Top of Source material

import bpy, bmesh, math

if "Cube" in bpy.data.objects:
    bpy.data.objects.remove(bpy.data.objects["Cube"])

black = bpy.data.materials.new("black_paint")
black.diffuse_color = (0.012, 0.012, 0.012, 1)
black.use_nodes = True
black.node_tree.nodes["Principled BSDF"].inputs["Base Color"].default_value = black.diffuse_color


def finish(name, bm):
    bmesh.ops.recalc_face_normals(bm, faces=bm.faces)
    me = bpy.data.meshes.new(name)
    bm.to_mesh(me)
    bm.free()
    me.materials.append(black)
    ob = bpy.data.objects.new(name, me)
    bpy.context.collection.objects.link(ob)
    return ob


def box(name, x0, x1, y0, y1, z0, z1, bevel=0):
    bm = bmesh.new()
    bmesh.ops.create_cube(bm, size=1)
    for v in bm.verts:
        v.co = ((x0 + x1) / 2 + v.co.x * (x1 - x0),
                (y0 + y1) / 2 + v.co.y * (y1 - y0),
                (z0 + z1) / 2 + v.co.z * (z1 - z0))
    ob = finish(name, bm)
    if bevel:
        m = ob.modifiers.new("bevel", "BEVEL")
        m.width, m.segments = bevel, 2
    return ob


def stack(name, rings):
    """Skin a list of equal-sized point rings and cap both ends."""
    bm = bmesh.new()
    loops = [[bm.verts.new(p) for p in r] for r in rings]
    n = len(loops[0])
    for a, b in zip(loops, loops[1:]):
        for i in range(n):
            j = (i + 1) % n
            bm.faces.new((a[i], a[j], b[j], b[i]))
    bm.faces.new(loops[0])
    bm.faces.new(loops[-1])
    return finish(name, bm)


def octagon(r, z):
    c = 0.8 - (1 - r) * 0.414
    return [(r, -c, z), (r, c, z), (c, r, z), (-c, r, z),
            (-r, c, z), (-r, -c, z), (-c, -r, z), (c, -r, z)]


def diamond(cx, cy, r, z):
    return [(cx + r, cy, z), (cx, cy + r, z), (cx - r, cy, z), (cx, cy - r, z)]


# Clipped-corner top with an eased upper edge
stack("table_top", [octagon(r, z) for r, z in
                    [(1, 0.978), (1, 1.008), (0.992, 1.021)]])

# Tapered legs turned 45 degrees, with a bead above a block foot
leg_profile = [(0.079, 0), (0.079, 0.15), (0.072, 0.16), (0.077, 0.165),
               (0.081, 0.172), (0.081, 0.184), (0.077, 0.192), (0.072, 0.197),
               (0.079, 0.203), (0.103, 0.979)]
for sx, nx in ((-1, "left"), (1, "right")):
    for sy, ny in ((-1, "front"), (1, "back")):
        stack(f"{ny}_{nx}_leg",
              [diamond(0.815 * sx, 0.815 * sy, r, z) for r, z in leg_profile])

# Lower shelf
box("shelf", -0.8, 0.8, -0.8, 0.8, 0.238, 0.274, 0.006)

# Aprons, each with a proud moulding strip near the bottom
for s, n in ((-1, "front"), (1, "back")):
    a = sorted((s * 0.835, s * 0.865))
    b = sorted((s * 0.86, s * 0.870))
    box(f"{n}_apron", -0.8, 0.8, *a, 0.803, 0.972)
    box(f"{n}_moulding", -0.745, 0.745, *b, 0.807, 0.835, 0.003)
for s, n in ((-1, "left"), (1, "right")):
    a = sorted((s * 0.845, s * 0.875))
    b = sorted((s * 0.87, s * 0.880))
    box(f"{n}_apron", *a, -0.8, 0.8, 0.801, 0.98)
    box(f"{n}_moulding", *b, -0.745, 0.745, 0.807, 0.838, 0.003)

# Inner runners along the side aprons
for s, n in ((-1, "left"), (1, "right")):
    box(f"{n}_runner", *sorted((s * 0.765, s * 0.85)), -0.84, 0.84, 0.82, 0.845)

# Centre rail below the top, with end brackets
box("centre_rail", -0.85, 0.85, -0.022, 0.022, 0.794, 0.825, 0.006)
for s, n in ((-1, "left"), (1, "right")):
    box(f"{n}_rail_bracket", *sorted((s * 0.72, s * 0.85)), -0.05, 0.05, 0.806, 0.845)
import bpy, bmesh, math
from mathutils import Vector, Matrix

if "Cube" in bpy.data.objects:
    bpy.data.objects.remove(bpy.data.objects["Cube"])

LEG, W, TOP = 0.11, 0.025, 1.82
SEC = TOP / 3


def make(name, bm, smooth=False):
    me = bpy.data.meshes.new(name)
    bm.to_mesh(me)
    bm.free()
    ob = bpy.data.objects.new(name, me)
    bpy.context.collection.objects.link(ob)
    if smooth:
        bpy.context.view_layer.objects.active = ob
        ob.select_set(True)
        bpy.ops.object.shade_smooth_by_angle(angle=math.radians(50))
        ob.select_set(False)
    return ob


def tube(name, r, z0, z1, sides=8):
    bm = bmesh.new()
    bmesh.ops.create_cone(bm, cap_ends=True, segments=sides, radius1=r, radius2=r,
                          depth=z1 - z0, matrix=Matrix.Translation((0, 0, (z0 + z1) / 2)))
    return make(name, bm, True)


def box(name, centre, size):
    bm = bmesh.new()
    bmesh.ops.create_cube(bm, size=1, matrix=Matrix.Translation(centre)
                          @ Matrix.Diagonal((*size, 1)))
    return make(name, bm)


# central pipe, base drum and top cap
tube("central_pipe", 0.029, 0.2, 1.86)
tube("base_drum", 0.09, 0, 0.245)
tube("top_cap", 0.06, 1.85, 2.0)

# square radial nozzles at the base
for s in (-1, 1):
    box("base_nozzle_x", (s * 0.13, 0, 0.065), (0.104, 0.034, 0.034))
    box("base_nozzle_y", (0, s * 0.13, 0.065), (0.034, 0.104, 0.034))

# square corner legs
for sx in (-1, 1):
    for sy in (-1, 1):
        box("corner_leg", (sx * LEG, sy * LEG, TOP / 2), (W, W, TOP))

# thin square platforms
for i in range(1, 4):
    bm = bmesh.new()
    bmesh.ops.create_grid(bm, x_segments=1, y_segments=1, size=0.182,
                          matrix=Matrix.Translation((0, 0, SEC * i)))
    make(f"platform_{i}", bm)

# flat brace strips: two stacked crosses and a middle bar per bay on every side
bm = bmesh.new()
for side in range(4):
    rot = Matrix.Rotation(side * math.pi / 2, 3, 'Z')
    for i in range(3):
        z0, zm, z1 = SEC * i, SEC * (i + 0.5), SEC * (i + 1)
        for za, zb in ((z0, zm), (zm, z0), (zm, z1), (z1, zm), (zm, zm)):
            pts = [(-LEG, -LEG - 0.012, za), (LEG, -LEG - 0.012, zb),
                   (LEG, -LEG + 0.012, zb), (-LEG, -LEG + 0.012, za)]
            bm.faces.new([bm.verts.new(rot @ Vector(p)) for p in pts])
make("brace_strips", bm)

Bottom of Source material

* Required action: Within the material above, how many lines include the string "finish"? Give only the number.

* Result for this exercise: 3